**Your objective**. Whenever a line in the records below contains "finish", pick it out.

**Data for the task**.
....

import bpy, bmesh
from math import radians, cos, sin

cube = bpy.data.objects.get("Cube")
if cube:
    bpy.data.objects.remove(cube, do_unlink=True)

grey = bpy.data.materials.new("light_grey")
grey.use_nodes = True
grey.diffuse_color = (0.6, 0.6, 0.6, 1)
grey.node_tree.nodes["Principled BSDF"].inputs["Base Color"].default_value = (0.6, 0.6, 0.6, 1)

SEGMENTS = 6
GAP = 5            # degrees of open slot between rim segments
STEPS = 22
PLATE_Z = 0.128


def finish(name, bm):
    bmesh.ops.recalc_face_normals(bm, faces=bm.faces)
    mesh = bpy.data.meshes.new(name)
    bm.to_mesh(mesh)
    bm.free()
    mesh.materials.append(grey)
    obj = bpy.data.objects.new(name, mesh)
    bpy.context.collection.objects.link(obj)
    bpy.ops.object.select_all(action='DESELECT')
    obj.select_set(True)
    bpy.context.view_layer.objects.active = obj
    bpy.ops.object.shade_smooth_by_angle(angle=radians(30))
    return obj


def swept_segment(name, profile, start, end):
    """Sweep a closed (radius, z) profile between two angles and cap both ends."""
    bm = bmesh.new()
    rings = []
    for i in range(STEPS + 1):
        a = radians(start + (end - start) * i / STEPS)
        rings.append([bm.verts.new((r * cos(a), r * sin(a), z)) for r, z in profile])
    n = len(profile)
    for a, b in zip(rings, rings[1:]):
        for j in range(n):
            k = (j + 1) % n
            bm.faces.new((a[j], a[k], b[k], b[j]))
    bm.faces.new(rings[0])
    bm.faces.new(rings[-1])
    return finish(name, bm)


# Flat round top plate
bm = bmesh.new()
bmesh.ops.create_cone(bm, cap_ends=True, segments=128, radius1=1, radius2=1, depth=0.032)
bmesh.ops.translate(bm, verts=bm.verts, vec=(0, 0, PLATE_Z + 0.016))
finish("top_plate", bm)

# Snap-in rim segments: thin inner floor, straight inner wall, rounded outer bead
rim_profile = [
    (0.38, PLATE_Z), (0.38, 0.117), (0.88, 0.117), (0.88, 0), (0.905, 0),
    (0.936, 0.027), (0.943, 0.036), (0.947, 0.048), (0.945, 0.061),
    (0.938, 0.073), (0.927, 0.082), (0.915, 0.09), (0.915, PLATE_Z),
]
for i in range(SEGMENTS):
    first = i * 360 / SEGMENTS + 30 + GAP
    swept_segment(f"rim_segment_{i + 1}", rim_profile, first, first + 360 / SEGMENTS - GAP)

....

**Task answer**.
def finish(name, bm):
    return finish(name, bm)
finish("top_plate", bm)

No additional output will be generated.